you learned to be afraid?”
When I was about 5 years old, my mother had me take tap dance lessons. I had these black patent leather-like tap shoes and I practiced in the kitchen. We had a recital and my mother tied a green ribbon on one foot and a red one on the other. She was like that. She grew up on a farm in Iowa and she found ways to get attention like wearing two different socks and such. Since it worked for her, she was doing it for me. I’m sure she meant well, but it was devastating to me.
When my turn came at the recital, I mustered the courage to actually stand up there, but could not muster the courage to dance. I never tap danced again. I ran out in embarrassment.

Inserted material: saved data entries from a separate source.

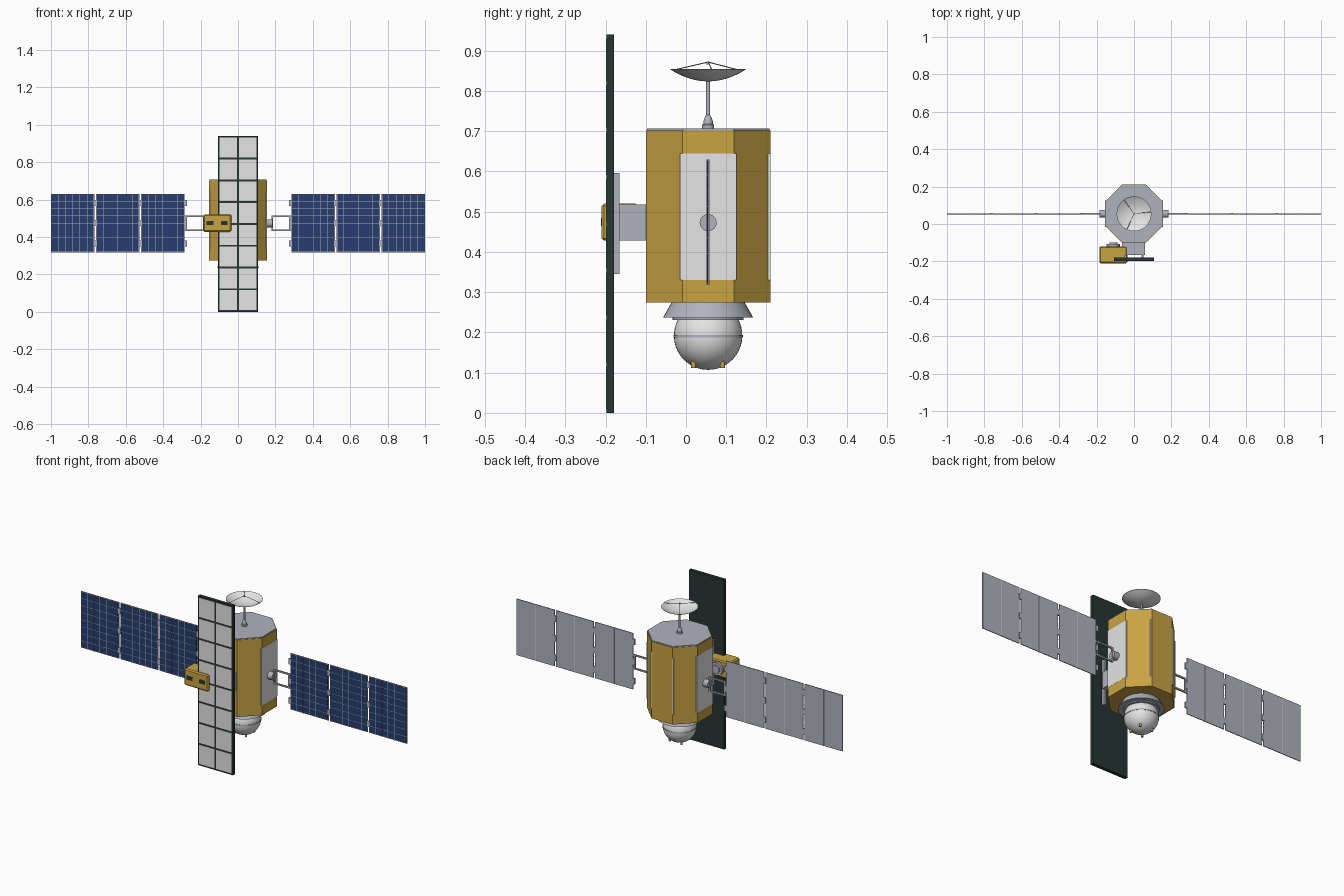
import bpy, bmesh, math
from mathutils import Vector, Matrix

cube = bpy.data.objects.get("Cube")
if cube:
    bpy.data.objects.remove(cube, do_unlink=True)

CY = 0.055      # y of the body axis
HUB_Z = 0.473   # height of the wing axis


def material(name, r, g, b):
    m = bpy.data.materials.new(name)
    m.use_nodes = True
    m.diffuse_color = (r, g, b, 1)
    m.node_tree.nodes["Principled BSDF"].inputs["Base Color"].default_value = (r, g, b, 1)
    return m


GOLD = material("gold foil", 0.58, 0.37, 0.055)
GREY = material("blue grey metal", 0.43, 0.45, 0.51)
WHITE = material("white paint", 0.78, 0.78, 0.78)
DARK = material("dark frame", 0.02, 0.036, 0.034)
BLUE = material("solar blue", 0.02, 0.048, 0.16)


def finish(name, bm, mat, smooth=False):
    bmesh.ops.recalc_face_normals(bm, faces=bm.faces)
    me = bpy.data.meshes.new(name)
    bm.to_mesh(me)
    bm.free()
    me.materials.append(mat)
    ob = bpy.data.objects.new(name, me)
    bpy.context.collection.objects.link(ob)
    if smooth:
        bpy.ops.object.select_all(action='DESELECT')
        ob.select_set(True)
        bpy.context.view_layer.objects.active = ob
        bpy.ops.object.shade_smooth_by_angle(angle=math.radians(35))
    return ob


def add_box(bm, lo, hi):
    lo, hi = Vector(lo), Vector(hi)
    size = Matrix.Diagonal((*(hi - lo), 1))
    bmesh.ops.create_cube(bm, size=1, matrix=Matrix.Translation((lo + hi) / 2) @ size)


def boxes(name, mat, spans):
    bm = bmesh.new()
    for lo, hi in spans:
        add_box(bm, lo, hi)
    return finish(name, bm, mat)


def rods(name, mat, pairs, radius, sides=12):
    bm = bmesh.new()
    for a, b in pairs:
        a, b = Vector(a), Vector(b)
        turn = (b - a).to_track_quat('Z', 'Y').to_matrix().to_4x4()
        bmesh.ops.create_cone(bm, cap_ends=True, segments=sides, radius1=radius, radius2=radius,
                              depth=(b - a).length, matrix=Matrix.Translation((a + b) / 2) @ turn)
    return finish(name, bm, mat, True)


def lathe(name, mat, profile, sides=40, smooth=True, turn=0.0):
    """Spin (radius, z) points about the body axis."""
    bm = bmesh.new()
    verts = [bm.verts.new((r * math.cos(turn), CY + r * math.sin(turn), z)) for r, z in profile]
    edges = [bm.edges.new(pair) for pair in zip(verts, verts[1:])]
    bmesh.ops.spin(bm, geom=verts + edges, cent=(0, CY, 0), axis=(0, 0, 1),
                   angle=math.tau, steps=sides, use_duplicate=False)
    bmesh.ops.remove_doubles(bm, verts=bm.verts, dist=0.0001)
    return finish(name, bm, mat, smooth)


# Octagonal body with lid
EIGHTH = math.pi / 8
R = 0.155 / math.cos(EIGHTH)
lathe("body", GOLD, [(0, 0.275), (R, 0.275), (R, 0.702), (0, 0.702)], 8, False, EIGHTH)
lathe("body_lid", GREY, [(0, 0.70), (R - 0.003, 0.70), (R - 0.003, 0.707), (0, 0.707)],
      8, False, EIGHTH)

# Radiator plates, flush with the side and back faces
for side, label in ((1, "left"), (-1, "right")):
    xs = sorted((side * 0.148, side * 0.1555))
    boxes(label + "_radiator", WHITE, [((xs[0], CY - 0.07, 0.33), (xs[1], CY + 0.07, 0.645))])
boxes("back_radiator", WHITE, [((-0.07, 0.203, 0.33), (0.07, 0.2095, 0.645))])

# Dish antenna on a stem
lathe("dish_stem", GREY, [(0, 0.705), (0.015, 0.705), (0.015, 0.716), (0.012, 0.718),
                          (0.012, 0.724), (0.007, 0.738), (0.005, 0.74), (0.005, 0.826), (0, 0.826)], 20)
bowl = [(0.093 * t / 8, 0.824 + 0.029 * (t / 8) ** 2) for t in range(9)]
lathe("dish", WHITE, bowl + [(r, z + 0.002) for r, z in reversed(bowl)])
apex = Vector((0, CY, 0.872))
legs = [(apex, (0.09 * math.cos(a), CY + 0.09 * math.sin(a), 0.853))
        for a in (0.1, 0.1 + math.tau / 3, 0.1 + 2 * math.tau / 3)]
rods("dish_feed_legs", GREY, legs, 0.0013, 6)
rods("dish_feed", GREY, [(apex - Vector((0, 0, 0.006)), apex + Vector((0, 0, 0.002)))], 0.004)

# Lower skirt and round module
lathe("skirt", GREY, [(0, 0.276), (0.09, 0.276), (0.112, 0.237), (0.0, 0.237)])
lathe("module_collar", GREY, [(0, 0.238), (0.088, 0.238), (0.088, 0.231), (0, 0.231)])
dome = [(0.085 * math.sin(a), 0.192 - 0.085 * math.cos(a))
        for a in [math.radians(d) for d in range(0, 121, 8)]]
lathe("round_module", WHITE, dome + [(0.072, 0.235), (0, 0.235)])
lathe("module_band", GREY, [(0.08, 0.187), (0.0865, 0.187), (0.0865, 0.194), (0.08, 0.194)])
nozzles = []
for sx in (-1, 1):
    for sy in (-1, 1):
        x, y = sx * 0.036, CY + sy * 0.036
        nozzles.append(((x, y, 0.135), (x, y, 0.112)))
rods("thrusters", GOLD, nozzles, 0.006)


# Solar wings: three hinged panels each, on a yoke
def wing(side, label):
    def span(x0, x1, y0, y1, z0, z1):
        xs = sorted((side * x0, side * x1))
        return (xs[0], CY + y0, z0), (xs[1], CY + y1, z1)

    frames, cells, lines, ribs, hinges = [], [], [], [], []
    bottom, top, width, cols, rows = 0.318, 0.63, 0.232, 6, 8
    for i in range(3):
        x = 0.286 + i * 0.241
        frames.append(span(x, x + width, -0.002, 0.002, bottom, top))
        cells.append(span(x + 0.004, x + width - 0.004, -0.003, -0.002, bottom + 0.004, top - 0.004))
        for c in range(1, cols):
            lx = x + width * c / cols
            lines.append(span(lx - 0.001, lx + 0.001, -0.0036, -0.002, bottom, top))
        for r in range(1, rows):
            lz = bottom + (top - bottom) * r / rows
            lines.append(span(x, x + width, -0.0036, -0.002, lz - 0.001, lz + 0.001))
        mid = x + width / 2
        ribs.append(span(mid - 0.0015, mid + 0.0015, 0.002, 0.003, bottom, top))
        for z in (0.365, 0.474, 0.583):
            hinges.append(span(x - 0.012, x + 0.003, -0.004, 0.004, z - 0.016, z + 0.016))
    boxes(label + "_wing_panels", GREY, frames)
    boxes(label + "_wing_cells", BLUE, cells)
    boxes(label + "_wing_grid", GREY, lines)
    boxes(label + "_wing_ribs", WHITE, ribs)
    boxes(label + "_wing_hinges", GREY, hinges)
    rods(label + "_wing_hub", GREY, [((side * 0.15, CY, HUB_Z), (side * 0.185, CY, HUB_Z))], 0.021, 24)
    yoke = [span(0.18, 0.288, -0.004, 0.004, z - 0.004, z + 0.004) for z in (0.436, 0.51)]
    yoke += [span(x - 0.004, x + 0.004, -0.004, 0.004, 0.432, 0.514) for x in (0.184, 0.276)]
    boxes(label + "_wing_yoke", GREY, yoke)


wing(1, "left")
wing(-1, "right")

# Front antenna slab with white tiles
X0, X1, H = -0.108, 0.107, 0.94
boxes("antenna_slab", DARK, [((X0, -0.197, 0), (X1, -0.179, H))])
tiles = []
tw, th = (X1 - X0 - 0.008) / 2, (H - 0.008) / 8
for c in range(2):
    for r in range(8):
        x, z = X0 + 0.004 + c * tw, 0.004 + r * th
        tiles.append(((x + 0.005, -0.1985, z + 0.005), (x + tw - 0.005, -0.196, z + th - 0.005)))
boxes("antenna_tiles", WHITE, tiles)

# Bracket and rails holding the slab
boxes("slab_bracket", GREY, [((-0.063, -0.166, 0.428), (0.06, -0.095, 0.518))])
boxes("slab_rails", GREY, [((x - 0.006, -0.18, 0.345), (x + 0.006, -0.165, 0.596))
                           for x in (-0.045, 0.045)])

# Instrument box with two windows and a rear lens
box = boxes("instrument_box", GOLD, [((-0.185, -0.21, 0.428), (-0.036, -0.12, 0.52))])
bevel = box.modifiers.new("bevel", 'BEVEL')
bevel.width, bevel.segments = 0.006, 1
boxes("instrument_windows", DARK, [((x - 0.018, -0.2115, 0.464), (x + 0.018, -0.209, 0.485))
                                   for x in (-0.15, -0.073)])
rods("lens_base", GREY, [((-0.11, -0.122, 0.474), (-0.11, -0.108, 0.474))], 0.036, 28)
rods("lens", GREY, [((-0.11, -0.11, 0.474), (-0.11, -0.1, 0.474))], 0.022, 28)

I’ve had other such failed endeavors throughout my life and most often, it is all about fear in some way or another. So, I thought Alan Cohen’s question was so darn good to consider. Who was I before I learned to be afraid?
As I reflect on that question now, I find more power than I had before. I used to espouse that whenever you feel fear, to ask yourself two questions. One, what are you really afraid of? Good question. Two, what is the worst thing that could happen? Another good one meant to make little of the fear and bring it into a good reality.
But, now I have a better question: Who were you before you learned to be afraid?
The Answer Is You Were Fearless!
Spread Some Joy Today–Fear-less.